The largest sugarcane factory in South America stood at Rust en Werk. After the sugarcane factory was moved to Marienburg, transport expenses became too high and sugarcane production was no longer profitable. Later, the grounds were rented to the Javanese, they planted rice.

Looking to the right side of the pier, you can still see the old concrete floor of the Rust en Werk sugarcane warehouse where rice had been stored.

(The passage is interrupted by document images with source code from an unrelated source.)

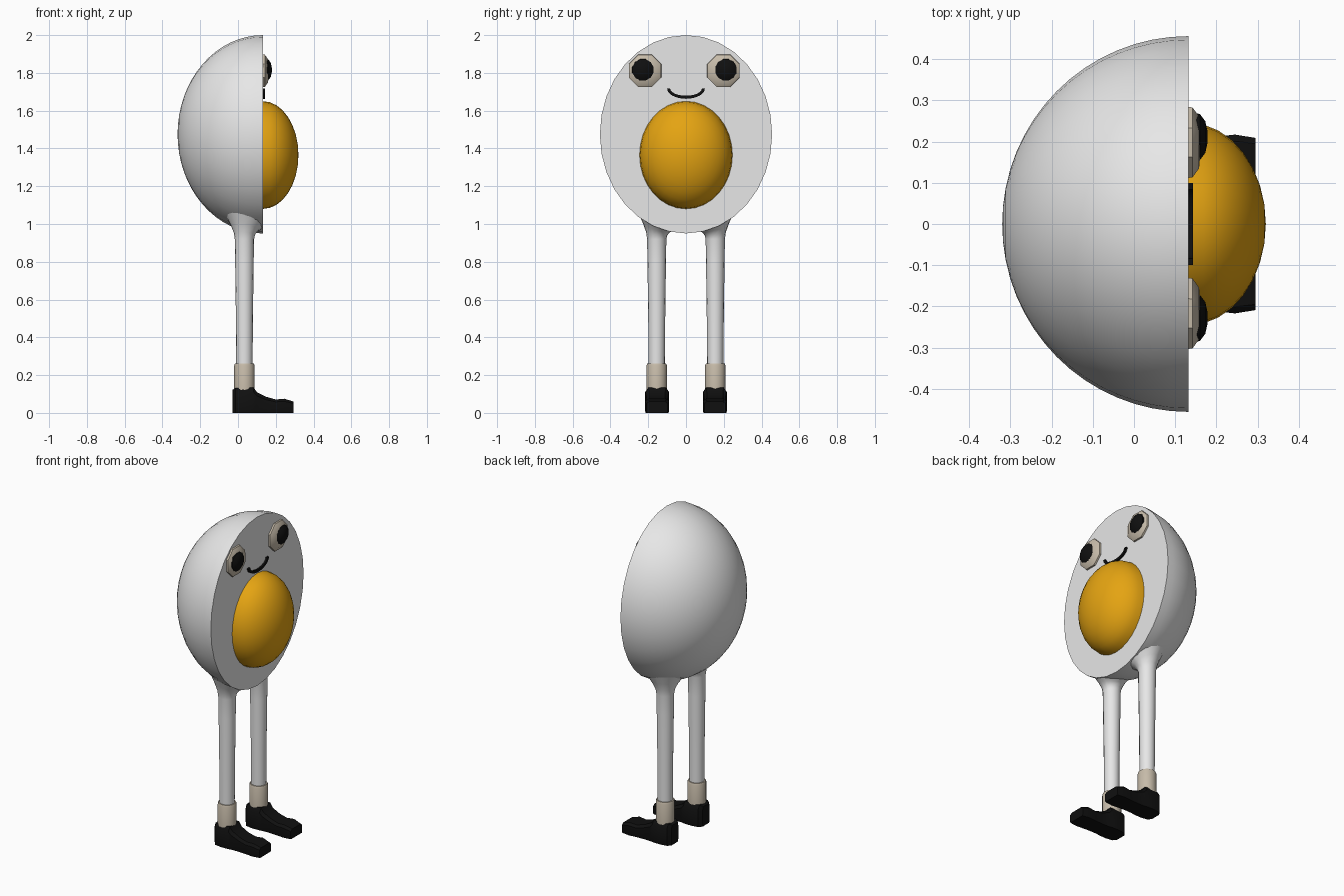
import bpy, bmesh, math
from mathutils import Matrix

if "Cube" in bpy.data.objects:
    bpy.data.objects.remove(bpy.data.objects["Cube"])


def mat(name, rgb):
    m = bpy.data.materials.new(name)
    m.diffuse_color = (*rgb, 1)
    m.use_nodes = True
    m.node_tree.nodes["Principled BSDF"].inputs["Base Color"].default_value = m.diffuse_color
    return m


WHITE = mat("egg_white", (0.8, 0.8, 0.8))
YOLK = mat("yolk_orange", (0.78, 0.37, 0.006))
BEIGE = mat("beige", (0.57, 0.5, 0.4))
BLACK = mat("black", (0.005, 0.005, 0.005))

FACE_X = 0.132                 # plane of the cut egg face
EGG = (0.452, 0.456, 0.525)    # egg half-axes
EGG_Z = 1.475


def finish(bm, name, material, angle=40):
    bmesh.ops.recalc_face_normals(bm, faces=bm.faces[:])
    me = bpy.data.meshes.new(name)
    bm.to_mesh(me)
    bm.free()
    me.materials.append(material)
    ob = bpy.data.objects.new(name, me)
    bpy.context.collection.objects.link(ob)
    bpy.ops.object.select_all(action='DESELECT')
    ob.select_set(True)
    bpy.context.view_layer.objects.active = ob
    bpy.ops.object.shade_smooth_by_angle(angle=math.radians(angle))
    return ob


def loft(name, rings, material, angle=40):
    """Skin a list of equal-length point rings and cap both ends."""
    bm = bmesh.new()
    vs = [[bm.verts.new(p) for p in r] for r in rings]
    n = len(rings[0])
    for a, b in zip(vs, vs[1:]):
        for i in range(n):
            j = (i + 1) % n
            bm.faces.new((a[i], a[j], b[j], b[i]))
    bm.faces.new(vs[0])
    bm.faces.new(vs[-1])
    return finish(bm, name, material, angle)


def half_ellipsoid(name, axes, z, segs, rings, sign, material):
    """Half ellipsoid bulging along x from the face plane, with a flat cap."""
    bm = bmesh.new()
    bmesh.ops.create_uvsphere(bm, u_segments=segs, v_segments=rings, radius=1)
    bmesh.ops.delete(bm, geom=[v for v in bm.verts if v.co.z < -0.01], context='VERTS')
    bm.faces.new(sorted((v for v in bm.verts if v.co.z < 0.01),
                        key=lambda v: math.atan2(v.co.y, v.co.x)))
    bm.transform(Matrix.Translation((FACE_X, 0, z))
                 @ Matrix.Diagonal((*axes, 1))
                 @ Matrix.Rotation(sign * math.pi / 2, 4, 'Y'))
    return finish(bm, name, material)


def disc_rings(y, z, profile, n):
    """Rings around the x axis from (radius, x) pairs."""
    return [[(x, y + r * math.cos((i + 0.5) * math.tau / n),
              z + r * math.sin((i + 0.5) * math.tau / n)) for i in range(n)]
            for r, x in profile]


def egg_bottom(x, y):
    """Height of the underside of the egg."""
    k = 1 - ((x - FACE_X) / EGG[0]) ** 2 - (y / EGG[1]) ** 2
    return EGG_Z - EGG[2] * math.sqrt(max(k, 0))


# Halved egg and its yolk
half_ellipsoid("egg_body", EGG, EGG_Z, 32, 32, -1, WHITE)
half_ellipsoid("yolk", (0.188, 0.246, 0.285), 1.365, 32, 16, 1, YOLK)

# Eyes and pupils
for side, y, py in (("left", -0.217, -0.228), ("right", 0.198, 0.211)):
    loft(side + "_eye", disc_rings(y, 1.811, [
        (0.094, 0.125), (0.092, 0.142), (0.068, 0.158), (0.02, 0.162)], 8), BEIGE)
    loft(side + "_pupil", disc_rings(py, 1.816, [
        (0.060, 0.148), (0.058, 0.16), (0.04, 0.173), (0.012, 0.179)], 12), BLACK)

# Smile: curved bar
smile = []
for i in range(17):
    a = math.pi * (1 + i / 16)
    c, s = math.cos(a), math.sin(a)
    smile.append([(x, r * c, 1.718 + (r - 0.045) * s)
                  for x, r in ((0.128, 0.084), (0.143, 0.084), (0.143, 0.1), (0.128, 0.1))])
loft("smile", smile, BLACK, 30)

# Legs, socks and shoes
LX, LY, N = 0.034, 0.155, 16
ANG = [i * math.tau / N for i in range(N)]
SHOE = [  # x, half width, height
    (-0.030, 0.034, 0.122), (-0.014, 0.055, 0.132), (0.03, 0.063, 0.135),
    (0.083, 0.061, 0.134), (0.10, 0.057, 0.11), (0.15, 0.056, 0.085),
    (0.20, 0.059, 0.071), (0.245, 0.064, 0.075), (0.295, 0.056, 0.06)]

for name, s in (("left", -1), ("right", 1)):
    def ring(r, z):
        return [(LX + r * math.cos(a), s * LY + r * math.sin(a), z) for a in ANG]

    # leg shaft, flaring into the underside of the egg
    leg = [ring(0.043, 0.22), ring(0.045, 0.5), ring(0.049, 0.8), ring(0.051, 0.92)]
    for t in (0.35, 0.7, 1.0):
        leg.append([(x, y, 0.92 + t * (egg_bottom(x, y) + 0.004 - 0.92))
                    for x, y, _ in ring(0.051 + 0.044 * t * t, 0)])
    loft(name + "_leg", leg, WHITE, 60)

    # ankle sock
    loft(name + "_sock", [ring(0.054, 0.11), ring(0.054, 0.25), ring(0.05, 0.261)], BEIGE)

    # shoe
    shoe = [[(x, s * 0.153 + k * w, f * h) for k, f in (
        (-0.94, 0), (-1, 0.12), (-1, 0.82), (-0.75, 1),
        (0.75, 1), (1, 0.82), (1, 0.12), (0.94, 0))] for x, w, h in SHOE]
    loft(name + "_shoe", shoe, BLACK, 35)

Between 1934 and 1947, large-scale experiments were done with bananas (plantain) and a banana company was established. On plantation Einde Rust, the high beds in the back were used for cultivating these bananas. Many other plantations had already changed over to banana. The directors on plantation Rust en Werk at that time were Mr. Kraker and Mr. Reitsma. When World War II broke out, it was no longer possible to transport products to foreign countries and so the fields were used to cultivate cassava and rice.Many planters came into financial problems due to World War II. The government assisted the planters by guaranteeing that the employees could stay working on the plantations. When the war was over and the planters came to collect this subsidiary, many of them became bankrupt or had to give away part of their plantation. e.g. the right front piece of plantation Nut en Schadelijk was given away during that time.

Jamin
The Verenigde Cultuur Maatschappijen N.V (United Plantation Companies N.V.) was established on October 30, 1947 in Paramaribo by the four Jamin brothers. The plantation and a number of others were merged into one large company whose aim was to produce cocoa for the Rotterdam candy manufacturer Jamin and Sons. For this purpose, a new limited liability company was established. A number of extremely dry seasons during the sixties ruined the harvests and led to the demise of this cacao production.

The brothers Jamin first bought plantation Geyersvlijt, followed by plantation Maasstroom and Berlijn. In 1954, Rust en Werk and its neighboring plantation were bought.

In 1947, the history of this plantation took a turn with the establishment of the V.C.M. N.V. and the expansion of the business across more plantations than just Rust en Werk. The V.C.M. N.V was bought in 1979 by RPGA van Alen and Mr. Armand van Alen and has been a thriving cattle farm ever since.

van Alen
By the 1st of March 1979, the shares of the Verenigde Cultuur Maatschappijen N.V. were sold to R.P.G.A. van Alen. On that date, R.P.G.A. van Alen and Armand van Alen became the appointed directors. The Verenigde Cultuur Maatschappijen N.V. owns the following plantations in district Commewijne, with the exception of 203 ha.of the Resolutie:

  1. Resolutie
  2. Leyerdorp
  3. Andreasgift
  4. Pieterszorg(Parwah)
  5. Einde rust
  6. Lust tot rust
  7. Rust en werk (Setu Wérek)
  8. Johannesburg (Lasmboreg)
  9. Maasstroom (Mastrong)
  10. Berlijn (Barlin)
  11. Elisabethshoop (Kaliyansi)
  12. Nut en Schadelijk (Herendijk)

Approximately 82 employees work on the plantations of the 32 live in the village Rust en Werk and 50 come to work daily on a ferry boat from Marienburg or Leonsberg to Rust en Werk or Nut en Schadelijk.

Mission and Vision of the Company:

The company aims to develop cultivating businesses in and outside Suriname, selling their products and furthermore that which is related to this in the broadest sense of the word, and all that which is beneficial to the company, including participating in similar or related companies with the similar goals and in addition, engaging in any type of business for which a limited liability company is allowed in Suriname.